  4. By the late anaphase, spindle fiber disappears.
  5. During the pulling of the chromosomes by the spindle fiber, varies shapes of the chromosomes like (J) , (V) ,(i) , (l) are formed.

Metaphase and Anaphase

4. Telophase

Telophase is said to be the reversal of prophase.The following changes takes place in telophase:

  • During the beginning of telophase, all chromosomes (which are already at the poles), now starts to uncoil or elongate. It is aided by the absorption of water.
  • Slowly, nuclear membrane and nucleolus starts to appear.
  • By the late telophase, nuclear membrane and nucleolus reappears and chromatin network starts to appear.
  • At the end of telophase, two nuclei in a single cytoplasmic cell is formed.
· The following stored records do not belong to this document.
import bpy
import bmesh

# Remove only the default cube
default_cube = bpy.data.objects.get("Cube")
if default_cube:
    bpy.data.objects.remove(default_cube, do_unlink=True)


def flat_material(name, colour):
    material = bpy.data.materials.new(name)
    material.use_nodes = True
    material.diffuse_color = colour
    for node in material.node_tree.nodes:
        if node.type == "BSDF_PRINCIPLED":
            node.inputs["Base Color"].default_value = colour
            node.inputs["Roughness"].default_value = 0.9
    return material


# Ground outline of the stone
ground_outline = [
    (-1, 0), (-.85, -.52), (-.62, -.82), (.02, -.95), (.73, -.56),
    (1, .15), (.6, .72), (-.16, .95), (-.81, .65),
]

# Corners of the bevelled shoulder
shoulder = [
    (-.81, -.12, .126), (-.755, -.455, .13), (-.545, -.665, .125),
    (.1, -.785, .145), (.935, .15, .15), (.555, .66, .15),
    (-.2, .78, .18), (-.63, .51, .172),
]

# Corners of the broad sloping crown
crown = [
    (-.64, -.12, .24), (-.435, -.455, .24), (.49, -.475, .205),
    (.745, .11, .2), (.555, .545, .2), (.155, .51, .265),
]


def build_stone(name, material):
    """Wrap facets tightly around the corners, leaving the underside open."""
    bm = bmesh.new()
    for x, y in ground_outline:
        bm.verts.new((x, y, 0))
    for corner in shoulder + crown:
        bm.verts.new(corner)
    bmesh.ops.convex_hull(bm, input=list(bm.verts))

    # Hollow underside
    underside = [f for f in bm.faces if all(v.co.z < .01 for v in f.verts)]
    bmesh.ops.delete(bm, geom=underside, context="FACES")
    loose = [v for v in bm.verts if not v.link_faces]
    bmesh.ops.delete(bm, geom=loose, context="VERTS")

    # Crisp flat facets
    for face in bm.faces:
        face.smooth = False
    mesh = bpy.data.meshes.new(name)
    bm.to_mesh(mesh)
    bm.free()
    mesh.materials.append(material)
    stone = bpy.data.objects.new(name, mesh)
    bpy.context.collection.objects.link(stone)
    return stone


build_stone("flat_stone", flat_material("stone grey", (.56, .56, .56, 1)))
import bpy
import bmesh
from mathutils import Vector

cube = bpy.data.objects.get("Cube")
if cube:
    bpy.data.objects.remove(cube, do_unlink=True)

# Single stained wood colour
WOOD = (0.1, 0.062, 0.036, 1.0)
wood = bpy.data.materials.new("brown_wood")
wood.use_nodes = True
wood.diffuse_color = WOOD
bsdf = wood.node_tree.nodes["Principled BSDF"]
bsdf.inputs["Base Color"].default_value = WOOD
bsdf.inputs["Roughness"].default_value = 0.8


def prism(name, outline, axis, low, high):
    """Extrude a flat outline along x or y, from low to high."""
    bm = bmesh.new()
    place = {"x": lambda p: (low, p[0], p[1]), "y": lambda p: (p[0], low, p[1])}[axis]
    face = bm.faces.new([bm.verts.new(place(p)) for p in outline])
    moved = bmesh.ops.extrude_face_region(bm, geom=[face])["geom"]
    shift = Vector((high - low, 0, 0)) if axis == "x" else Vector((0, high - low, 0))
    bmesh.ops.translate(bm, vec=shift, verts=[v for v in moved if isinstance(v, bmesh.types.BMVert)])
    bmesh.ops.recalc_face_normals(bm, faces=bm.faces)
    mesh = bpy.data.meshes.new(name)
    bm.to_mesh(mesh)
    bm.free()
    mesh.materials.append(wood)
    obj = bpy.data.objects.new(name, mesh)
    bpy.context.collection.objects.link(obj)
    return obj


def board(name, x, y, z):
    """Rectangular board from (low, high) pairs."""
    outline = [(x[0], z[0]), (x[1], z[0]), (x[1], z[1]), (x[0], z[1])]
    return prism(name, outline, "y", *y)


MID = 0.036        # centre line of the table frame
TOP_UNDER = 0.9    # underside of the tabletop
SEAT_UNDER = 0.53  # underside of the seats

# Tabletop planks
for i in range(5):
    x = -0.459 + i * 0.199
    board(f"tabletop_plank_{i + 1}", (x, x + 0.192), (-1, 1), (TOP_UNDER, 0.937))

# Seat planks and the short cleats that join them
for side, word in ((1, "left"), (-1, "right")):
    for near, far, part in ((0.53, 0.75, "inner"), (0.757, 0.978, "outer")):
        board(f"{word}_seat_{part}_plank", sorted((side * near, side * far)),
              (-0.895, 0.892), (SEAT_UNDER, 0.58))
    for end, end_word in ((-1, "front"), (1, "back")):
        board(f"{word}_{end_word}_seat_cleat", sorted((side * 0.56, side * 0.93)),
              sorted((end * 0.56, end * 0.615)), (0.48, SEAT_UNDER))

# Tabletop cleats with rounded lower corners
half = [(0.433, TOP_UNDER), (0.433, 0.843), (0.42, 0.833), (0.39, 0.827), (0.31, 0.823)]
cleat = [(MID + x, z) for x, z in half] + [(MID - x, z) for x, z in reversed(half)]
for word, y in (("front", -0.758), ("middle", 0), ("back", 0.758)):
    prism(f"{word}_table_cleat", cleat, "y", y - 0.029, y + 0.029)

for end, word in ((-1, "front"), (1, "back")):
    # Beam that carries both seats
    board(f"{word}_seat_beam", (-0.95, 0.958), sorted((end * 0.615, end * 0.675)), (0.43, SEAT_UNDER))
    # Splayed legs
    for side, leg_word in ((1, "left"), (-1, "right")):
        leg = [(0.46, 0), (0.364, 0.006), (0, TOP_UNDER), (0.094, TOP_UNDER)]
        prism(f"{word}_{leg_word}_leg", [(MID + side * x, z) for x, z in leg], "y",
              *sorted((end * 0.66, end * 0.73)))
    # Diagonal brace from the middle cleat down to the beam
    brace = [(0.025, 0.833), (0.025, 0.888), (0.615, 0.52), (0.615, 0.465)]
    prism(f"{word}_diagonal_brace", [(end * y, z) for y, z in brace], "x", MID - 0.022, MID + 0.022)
The division of cytoplasm and it’s contents is called cytokinesis. It takes place in plant cell and animal cell by cell plate method and call furrow method respectively. In case of plant cell, the remnants of spindle fiber organizes at the center of the cell. Similarly, vesicles from endoplasmic reticulum and golgi complex organizes at the middle of the cell to form solid plate-like structure called cell plate. Finally, cytoplasm divides between two newly formed nuclei and new daughter plant cells are formed. Whereas, in case of animal cell, constriction develops from peripheral side and it increases towards the center. When the constriction or furrow meets, the cytoplasm divides to give two daughter animal cells.

Significance of Mitotic cell division

  1. Mitotic cell division contributes to the growth of cells and development of multicellular organisms from unicellular organism.
  2. Old cells are replaced by new cells with the help of mitotic cell division.
  3. The lost body parts in some organisms is regenerated by mitotic cell division.
  4. It contributes to produce genetically same organisms by asexual reproduction (eg. Hydra).
  5. It helps in vegetative propagation of plants which is utilized in floriculture and horticulture.